Talk of moving from centralized to distributed systems raises other concerns.
- Who will be accountable when the grid runs into problems?
- Can we trust the grid to “run itself?”
- Will difficulties in integrating many new energy technologies forestall or delay realization of their benefits?
- Will interactions and transactions of smart devices produce instabilities?
- Can the system be worked by price gougers or hijacked by terrorists?
Such questions indicate why it is absolutely critical to comprehensively explore how the new technologies mesh together in systems.
Developing this comprehensive approach is the point of Pacific Northwest National Laboratory – PNNL’s work related to energy system transformation. The Laboratory’s ambitious overview includes developing basic architecture that enables smart energy devices to communicate, creating a virtual grid in a supercomputer to model new energy networks, and mounting real-world physical tests to see how energy devices work together.
PNNL researchers aim to ground the emergence of the smart energy network by creating a framework for all its aspects from fuels and power generation through transmission and delivery to end-use.

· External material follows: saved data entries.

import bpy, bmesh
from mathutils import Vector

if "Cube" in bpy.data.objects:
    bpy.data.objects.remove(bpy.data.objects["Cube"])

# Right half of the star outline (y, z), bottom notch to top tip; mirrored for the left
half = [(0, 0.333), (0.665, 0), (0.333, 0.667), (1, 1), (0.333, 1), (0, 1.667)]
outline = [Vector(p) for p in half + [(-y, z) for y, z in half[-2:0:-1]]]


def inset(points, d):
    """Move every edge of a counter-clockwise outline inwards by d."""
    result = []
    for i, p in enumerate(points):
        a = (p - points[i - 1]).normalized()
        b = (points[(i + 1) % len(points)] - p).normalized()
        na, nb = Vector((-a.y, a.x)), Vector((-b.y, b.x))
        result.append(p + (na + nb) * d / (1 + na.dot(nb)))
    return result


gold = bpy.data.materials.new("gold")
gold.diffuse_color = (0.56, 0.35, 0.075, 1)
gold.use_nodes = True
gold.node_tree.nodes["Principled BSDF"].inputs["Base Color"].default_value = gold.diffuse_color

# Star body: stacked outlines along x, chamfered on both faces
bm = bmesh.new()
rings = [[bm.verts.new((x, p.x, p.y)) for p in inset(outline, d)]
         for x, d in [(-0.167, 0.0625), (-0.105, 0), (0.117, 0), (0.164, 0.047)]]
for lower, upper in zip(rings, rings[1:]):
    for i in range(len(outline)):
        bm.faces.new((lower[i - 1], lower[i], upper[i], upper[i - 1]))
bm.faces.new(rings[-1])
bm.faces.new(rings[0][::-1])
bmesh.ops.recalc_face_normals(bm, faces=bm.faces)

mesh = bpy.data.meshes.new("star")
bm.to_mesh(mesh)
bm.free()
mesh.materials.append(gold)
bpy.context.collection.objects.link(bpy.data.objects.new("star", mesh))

Reference: The Smart Energy Network: Electricity’s Third Great Revolution By Patrick Mazza